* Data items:
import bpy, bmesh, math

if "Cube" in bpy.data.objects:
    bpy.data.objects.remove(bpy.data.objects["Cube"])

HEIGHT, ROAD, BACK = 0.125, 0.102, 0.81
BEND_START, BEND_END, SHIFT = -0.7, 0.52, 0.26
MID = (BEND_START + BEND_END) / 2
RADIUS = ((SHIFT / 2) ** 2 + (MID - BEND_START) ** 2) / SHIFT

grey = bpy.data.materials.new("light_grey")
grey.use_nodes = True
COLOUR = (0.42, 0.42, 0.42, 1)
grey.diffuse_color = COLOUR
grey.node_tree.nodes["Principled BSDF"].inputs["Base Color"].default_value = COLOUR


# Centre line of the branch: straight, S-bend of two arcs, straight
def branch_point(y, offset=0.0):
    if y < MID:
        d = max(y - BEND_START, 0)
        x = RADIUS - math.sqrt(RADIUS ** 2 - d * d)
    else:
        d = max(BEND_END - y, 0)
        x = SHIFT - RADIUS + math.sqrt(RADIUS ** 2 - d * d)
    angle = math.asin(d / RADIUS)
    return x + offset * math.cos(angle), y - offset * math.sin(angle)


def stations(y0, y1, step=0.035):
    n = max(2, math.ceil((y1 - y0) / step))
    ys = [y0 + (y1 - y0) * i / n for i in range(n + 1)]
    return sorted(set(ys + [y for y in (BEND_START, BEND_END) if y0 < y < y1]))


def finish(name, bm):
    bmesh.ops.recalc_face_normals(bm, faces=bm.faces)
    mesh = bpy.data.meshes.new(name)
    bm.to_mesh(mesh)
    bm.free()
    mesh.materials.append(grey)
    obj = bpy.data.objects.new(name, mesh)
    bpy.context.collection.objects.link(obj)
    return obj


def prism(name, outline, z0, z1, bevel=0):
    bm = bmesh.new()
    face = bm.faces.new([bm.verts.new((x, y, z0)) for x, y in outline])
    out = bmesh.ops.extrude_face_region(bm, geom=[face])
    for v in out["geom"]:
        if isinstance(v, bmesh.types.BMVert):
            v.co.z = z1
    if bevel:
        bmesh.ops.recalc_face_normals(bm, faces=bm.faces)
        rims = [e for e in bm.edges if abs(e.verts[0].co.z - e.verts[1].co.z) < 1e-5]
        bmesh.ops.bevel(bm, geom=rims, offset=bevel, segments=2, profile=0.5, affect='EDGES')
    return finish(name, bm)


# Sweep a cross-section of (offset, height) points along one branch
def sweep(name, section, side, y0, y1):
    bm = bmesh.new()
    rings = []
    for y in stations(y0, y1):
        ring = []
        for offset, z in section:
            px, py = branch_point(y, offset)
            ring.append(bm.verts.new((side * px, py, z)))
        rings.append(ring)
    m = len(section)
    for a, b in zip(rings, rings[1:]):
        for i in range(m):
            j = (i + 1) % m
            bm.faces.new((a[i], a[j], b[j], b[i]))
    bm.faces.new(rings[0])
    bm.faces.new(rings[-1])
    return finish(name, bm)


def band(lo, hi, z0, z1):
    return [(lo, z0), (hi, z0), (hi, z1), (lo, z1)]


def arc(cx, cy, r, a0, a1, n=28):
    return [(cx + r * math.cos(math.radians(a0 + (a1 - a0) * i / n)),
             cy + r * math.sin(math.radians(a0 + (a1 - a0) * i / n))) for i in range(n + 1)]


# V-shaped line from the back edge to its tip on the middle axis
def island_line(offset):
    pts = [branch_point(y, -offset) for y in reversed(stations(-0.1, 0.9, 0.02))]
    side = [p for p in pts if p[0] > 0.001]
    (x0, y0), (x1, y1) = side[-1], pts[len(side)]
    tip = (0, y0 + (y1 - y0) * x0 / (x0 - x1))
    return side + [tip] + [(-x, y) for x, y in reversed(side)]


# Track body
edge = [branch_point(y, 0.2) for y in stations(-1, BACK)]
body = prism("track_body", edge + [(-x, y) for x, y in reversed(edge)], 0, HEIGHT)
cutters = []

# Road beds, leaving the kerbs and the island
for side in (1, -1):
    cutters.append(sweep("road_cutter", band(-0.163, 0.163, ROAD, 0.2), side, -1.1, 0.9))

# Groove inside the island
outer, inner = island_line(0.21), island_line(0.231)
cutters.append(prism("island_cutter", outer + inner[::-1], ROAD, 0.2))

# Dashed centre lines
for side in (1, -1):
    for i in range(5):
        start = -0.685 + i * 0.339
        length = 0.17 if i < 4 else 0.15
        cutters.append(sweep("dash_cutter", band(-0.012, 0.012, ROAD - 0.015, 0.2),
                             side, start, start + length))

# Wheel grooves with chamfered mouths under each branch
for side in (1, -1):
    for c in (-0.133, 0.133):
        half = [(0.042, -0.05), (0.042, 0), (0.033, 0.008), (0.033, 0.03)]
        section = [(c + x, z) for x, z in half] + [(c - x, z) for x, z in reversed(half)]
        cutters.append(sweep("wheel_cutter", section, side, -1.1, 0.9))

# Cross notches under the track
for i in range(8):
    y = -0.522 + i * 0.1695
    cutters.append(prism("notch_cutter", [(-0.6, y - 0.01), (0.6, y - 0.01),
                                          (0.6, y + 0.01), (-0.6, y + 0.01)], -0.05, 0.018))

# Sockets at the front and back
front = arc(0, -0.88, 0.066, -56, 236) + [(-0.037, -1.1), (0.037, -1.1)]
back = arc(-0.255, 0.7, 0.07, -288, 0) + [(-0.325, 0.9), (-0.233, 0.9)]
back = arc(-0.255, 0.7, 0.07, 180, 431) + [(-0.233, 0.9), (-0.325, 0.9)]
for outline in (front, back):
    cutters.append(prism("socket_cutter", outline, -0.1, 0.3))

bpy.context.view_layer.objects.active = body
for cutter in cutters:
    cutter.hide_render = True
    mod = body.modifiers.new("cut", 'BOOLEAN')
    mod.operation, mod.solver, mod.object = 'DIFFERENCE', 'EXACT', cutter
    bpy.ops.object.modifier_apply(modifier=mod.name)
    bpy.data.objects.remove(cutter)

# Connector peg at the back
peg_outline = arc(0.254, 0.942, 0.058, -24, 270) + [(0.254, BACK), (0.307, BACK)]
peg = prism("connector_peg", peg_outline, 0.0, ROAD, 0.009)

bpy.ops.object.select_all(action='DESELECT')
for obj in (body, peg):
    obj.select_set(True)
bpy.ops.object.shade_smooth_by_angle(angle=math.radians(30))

* Task details: The lines from the one containing "# Sockets at the front and back" through the final line of the entries above are to be printed exactly, with nothing added.

* Output for this task:
# Sockets at the front and back
front = arc(0, -0.88, 0.066, -56, 236) + [(-0.037, -1.1), (0.037, -1.1)]
back = arc(-0.255, 0.7, 0.07, -288, 0) + [(-0.325, 0.9), (-0.233, 0.9)]
back = arc(-0.255, 0.7, 0.07, 180, 431) + [(-0.233, 0.9), (-0.325, 0.9)]
for outline in (front, back):
    cutters.append(prism("socket_cutter", outline, -0.1, 0.3))

bpy.context.view_layer.objects.active = body
for cutter in cutters:
    cutter.hide_render = True
    mod = body.modifiers.new("cut", 'BOOLEAN')
    mod.operation, mod.solver, mod.object = 'DIFFERENCE', 'EXACT', cutter
    bpy.ops.object.modifier_apply(modifier=mod.name)
    bpy.data.objects.remove(cutter)

# Connector peg at the back
peg_outline = arc(0.254, 0.942, 0.058, -24, 270) + [(0.254, BACK), (0.307, BACK)]
peg = prism("connector_peg", peg_outline, 0.0, ROAD, 0.009)

bpy.ops.object.select_all(action='DESELECT')
for obj in (body, peg):
    obj.select_set(True)
bpy.ops.object.shade_smooth_by_angle(angle=math.radians(30))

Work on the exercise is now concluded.